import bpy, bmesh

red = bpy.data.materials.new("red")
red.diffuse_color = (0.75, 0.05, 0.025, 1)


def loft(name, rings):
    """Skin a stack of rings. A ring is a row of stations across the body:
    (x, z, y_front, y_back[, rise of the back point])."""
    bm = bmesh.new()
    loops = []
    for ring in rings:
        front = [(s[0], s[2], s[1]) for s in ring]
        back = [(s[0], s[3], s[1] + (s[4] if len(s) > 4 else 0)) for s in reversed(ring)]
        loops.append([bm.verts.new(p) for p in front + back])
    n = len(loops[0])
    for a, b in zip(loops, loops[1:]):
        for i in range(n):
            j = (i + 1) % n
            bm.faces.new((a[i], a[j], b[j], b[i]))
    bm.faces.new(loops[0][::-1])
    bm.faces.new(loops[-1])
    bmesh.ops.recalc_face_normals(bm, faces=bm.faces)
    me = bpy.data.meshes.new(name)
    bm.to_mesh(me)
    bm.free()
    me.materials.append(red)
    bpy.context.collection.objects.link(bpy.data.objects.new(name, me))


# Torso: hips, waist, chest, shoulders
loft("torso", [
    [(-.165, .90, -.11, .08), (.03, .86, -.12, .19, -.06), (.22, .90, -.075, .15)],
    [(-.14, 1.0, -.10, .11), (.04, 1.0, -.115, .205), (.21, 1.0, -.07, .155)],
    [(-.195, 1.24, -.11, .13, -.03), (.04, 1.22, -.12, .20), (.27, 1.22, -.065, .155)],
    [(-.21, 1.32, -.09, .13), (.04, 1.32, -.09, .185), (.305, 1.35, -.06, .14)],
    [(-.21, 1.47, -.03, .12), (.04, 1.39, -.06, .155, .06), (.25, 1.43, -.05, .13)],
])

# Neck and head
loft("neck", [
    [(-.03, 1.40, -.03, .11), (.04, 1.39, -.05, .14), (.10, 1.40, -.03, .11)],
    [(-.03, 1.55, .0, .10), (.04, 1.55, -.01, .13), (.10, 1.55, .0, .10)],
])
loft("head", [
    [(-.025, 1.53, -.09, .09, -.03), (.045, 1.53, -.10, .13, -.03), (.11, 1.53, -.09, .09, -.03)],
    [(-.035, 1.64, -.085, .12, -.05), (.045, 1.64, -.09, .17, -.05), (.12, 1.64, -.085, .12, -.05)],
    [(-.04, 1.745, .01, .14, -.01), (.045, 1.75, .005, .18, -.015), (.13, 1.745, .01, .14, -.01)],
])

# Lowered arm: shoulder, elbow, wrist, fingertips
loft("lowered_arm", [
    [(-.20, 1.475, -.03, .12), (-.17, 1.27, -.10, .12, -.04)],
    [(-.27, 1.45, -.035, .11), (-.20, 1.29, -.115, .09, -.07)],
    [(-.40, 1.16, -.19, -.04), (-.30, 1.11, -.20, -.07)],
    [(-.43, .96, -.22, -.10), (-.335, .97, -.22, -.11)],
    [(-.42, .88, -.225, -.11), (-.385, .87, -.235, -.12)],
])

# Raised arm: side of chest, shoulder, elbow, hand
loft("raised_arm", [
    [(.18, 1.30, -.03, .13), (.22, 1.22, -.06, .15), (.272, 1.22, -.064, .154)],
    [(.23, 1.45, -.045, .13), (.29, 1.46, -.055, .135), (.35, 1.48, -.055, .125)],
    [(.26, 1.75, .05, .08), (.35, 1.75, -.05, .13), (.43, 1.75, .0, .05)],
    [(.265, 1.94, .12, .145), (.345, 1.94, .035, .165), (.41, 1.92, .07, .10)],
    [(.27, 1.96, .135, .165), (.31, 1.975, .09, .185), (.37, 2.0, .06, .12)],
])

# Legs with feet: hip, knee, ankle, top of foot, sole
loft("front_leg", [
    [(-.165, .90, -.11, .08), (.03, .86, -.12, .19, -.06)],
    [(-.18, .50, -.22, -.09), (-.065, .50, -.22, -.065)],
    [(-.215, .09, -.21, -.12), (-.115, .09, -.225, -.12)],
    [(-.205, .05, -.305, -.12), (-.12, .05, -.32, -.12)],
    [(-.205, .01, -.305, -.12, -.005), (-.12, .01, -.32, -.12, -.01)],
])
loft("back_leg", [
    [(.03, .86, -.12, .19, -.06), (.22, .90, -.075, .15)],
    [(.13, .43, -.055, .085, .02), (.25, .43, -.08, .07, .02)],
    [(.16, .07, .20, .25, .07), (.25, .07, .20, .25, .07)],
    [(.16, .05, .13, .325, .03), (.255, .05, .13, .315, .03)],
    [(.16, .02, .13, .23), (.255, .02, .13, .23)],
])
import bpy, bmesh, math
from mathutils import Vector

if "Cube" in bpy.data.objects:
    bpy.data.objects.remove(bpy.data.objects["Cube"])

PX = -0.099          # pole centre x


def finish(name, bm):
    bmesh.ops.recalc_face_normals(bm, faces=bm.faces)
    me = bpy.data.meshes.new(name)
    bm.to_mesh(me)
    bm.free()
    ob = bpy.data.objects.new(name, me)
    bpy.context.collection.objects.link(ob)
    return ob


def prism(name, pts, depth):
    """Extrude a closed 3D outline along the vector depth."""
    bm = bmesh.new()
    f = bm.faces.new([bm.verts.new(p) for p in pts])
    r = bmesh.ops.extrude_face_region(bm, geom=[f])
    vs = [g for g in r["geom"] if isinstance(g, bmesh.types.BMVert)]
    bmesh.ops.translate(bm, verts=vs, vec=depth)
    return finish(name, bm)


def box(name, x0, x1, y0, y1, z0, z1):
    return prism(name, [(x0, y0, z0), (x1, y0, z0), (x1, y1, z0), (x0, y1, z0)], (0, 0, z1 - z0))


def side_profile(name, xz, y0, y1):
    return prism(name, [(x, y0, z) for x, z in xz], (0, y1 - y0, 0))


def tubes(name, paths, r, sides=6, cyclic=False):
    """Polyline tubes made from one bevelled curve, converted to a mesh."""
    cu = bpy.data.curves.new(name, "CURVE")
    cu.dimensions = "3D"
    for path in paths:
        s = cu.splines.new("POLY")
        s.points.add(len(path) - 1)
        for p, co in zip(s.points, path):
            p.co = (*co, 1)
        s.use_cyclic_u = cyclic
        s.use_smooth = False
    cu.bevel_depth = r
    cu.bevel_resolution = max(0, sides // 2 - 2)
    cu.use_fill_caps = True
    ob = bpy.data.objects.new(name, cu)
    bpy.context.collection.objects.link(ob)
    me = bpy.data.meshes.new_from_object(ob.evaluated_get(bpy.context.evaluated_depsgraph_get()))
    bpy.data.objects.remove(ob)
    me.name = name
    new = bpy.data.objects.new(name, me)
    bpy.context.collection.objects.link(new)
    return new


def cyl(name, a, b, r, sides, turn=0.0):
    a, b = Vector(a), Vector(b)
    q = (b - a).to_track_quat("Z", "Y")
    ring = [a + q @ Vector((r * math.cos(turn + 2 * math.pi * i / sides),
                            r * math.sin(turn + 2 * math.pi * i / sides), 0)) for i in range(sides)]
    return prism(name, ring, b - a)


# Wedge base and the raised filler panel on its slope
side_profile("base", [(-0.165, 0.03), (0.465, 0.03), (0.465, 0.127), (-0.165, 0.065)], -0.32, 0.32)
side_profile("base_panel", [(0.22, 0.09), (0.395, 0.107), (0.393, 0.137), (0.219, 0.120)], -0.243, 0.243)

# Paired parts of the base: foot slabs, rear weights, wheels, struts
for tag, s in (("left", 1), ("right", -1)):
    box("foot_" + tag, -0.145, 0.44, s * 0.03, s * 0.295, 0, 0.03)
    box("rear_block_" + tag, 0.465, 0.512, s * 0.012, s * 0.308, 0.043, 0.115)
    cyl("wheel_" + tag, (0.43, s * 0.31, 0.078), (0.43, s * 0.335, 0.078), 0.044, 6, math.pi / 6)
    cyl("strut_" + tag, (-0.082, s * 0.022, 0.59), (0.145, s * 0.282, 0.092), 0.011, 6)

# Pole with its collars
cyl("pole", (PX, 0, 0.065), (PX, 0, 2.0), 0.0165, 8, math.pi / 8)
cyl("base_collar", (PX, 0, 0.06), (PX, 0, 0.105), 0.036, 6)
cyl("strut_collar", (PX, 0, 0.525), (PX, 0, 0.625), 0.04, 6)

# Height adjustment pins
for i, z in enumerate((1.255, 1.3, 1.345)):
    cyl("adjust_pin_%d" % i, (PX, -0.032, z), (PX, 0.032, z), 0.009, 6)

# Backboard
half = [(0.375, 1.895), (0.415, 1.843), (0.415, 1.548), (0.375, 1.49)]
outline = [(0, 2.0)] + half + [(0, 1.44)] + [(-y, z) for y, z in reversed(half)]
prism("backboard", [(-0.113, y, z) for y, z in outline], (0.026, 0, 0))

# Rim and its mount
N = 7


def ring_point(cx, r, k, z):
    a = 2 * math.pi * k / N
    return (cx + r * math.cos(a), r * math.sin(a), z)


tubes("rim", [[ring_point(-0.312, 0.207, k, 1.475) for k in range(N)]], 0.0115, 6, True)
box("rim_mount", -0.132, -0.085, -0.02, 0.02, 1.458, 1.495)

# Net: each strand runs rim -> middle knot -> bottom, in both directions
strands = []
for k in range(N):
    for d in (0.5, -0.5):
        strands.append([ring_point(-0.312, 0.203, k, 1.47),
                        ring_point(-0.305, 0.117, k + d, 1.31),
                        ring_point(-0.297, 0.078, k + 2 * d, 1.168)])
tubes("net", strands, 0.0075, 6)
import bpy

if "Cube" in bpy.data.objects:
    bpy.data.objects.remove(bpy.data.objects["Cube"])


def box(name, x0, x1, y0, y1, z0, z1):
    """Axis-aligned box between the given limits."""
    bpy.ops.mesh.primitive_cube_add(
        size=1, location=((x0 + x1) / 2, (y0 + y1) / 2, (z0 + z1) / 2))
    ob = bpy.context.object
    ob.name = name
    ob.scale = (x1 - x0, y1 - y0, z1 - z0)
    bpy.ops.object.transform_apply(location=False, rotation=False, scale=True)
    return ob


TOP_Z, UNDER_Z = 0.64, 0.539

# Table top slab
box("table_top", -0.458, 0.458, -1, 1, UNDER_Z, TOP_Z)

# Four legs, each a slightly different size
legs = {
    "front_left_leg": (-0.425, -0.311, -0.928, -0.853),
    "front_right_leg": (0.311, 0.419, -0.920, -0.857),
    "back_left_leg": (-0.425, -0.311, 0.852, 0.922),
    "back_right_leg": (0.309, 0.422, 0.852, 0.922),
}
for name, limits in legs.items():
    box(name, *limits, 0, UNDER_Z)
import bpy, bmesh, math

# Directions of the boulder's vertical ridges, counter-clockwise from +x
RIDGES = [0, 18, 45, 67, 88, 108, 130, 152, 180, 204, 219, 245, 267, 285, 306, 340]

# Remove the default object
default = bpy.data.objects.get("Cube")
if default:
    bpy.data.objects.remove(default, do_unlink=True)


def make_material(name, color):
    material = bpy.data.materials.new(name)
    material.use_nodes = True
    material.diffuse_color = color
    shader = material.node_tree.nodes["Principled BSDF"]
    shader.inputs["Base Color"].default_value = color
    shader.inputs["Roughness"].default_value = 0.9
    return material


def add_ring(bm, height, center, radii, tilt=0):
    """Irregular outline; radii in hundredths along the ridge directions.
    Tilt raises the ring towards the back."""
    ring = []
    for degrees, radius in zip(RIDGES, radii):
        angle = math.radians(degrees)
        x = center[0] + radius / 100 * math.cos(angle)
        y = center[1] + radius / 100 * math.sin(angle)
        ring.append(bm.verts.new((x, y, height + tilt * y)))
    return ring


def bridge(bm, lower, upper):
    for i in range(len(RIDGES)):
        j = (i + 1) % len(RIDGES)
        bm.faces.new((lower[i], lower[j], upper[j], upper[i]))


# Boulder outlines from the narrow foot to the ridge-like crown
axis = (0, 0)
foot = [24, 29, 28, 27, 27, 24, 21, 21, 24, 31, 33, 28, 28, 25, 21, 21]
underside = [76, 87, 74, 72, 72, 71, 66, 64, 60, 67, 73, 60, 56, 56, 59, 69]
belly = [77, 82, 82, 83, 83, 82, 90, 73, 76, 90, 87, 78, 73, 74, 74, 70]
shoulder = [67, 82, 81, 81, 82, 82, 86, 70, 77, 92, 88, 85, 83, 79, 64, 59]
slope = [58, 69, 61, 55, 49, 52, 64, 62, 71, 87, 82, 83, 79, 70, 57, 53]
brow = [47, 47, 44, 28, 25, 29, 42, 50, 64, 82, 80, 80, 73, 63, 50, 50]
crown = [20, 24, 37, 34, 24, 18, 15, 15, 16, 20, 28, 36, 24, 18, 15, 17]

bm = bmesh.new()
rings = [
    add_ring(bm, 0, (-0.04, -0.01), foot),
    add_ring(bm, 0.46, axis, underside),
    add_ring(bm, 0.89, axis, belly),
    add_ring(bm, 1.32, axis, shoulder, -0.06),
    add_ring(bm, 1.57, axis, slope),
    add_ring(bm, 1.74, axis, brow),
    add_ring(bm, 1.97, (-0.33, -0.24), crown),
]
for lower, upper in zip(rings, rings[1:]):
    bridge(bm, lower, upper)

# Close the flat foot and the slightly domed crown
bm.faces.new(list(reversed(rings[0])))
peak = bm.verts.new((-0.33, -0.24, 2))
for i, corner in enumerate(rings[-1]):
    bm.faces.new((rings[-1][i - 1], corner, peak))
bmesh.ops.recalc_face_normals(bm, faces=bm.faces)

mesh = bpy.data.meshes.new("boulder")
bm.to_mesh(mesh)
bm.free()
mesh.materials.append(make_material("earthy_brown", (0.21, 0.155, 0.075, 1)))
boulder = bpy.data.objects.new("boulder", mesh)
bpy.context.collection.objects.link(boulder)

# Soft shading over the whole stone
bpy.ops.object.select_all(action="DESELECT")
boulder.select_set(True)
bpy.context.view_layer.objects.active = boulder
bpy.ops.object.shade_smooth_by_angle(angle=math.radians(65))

========================================================================

= Task details =
Go through the listing above and return each line where the word "bmesh" occurs.

= Solution to this problem =
import bpy, bmesh
    bm = bmesh.new()
    bmesh.ops.recalc_face_normals(bm, faces=bm.faces)
import bpy, bmesh, math
    bmesh.ops.recalc_face_normals(bm, faces=bm.faces)
    bm = bmesh.new()
    r = bmesh.ops.extrude_face_region(bm, geom=[f])
    vs = [g for g in r["geom"] if isinstance(g, bmesh.types.BMVert)]
    bmesh.ops.translate(bm, verts=vs, vec=depth)
import bpy, bmesh, math
bm = bmesh.new()
bmesh.ops.recalc_face_normals(bm, faces=bm.faces)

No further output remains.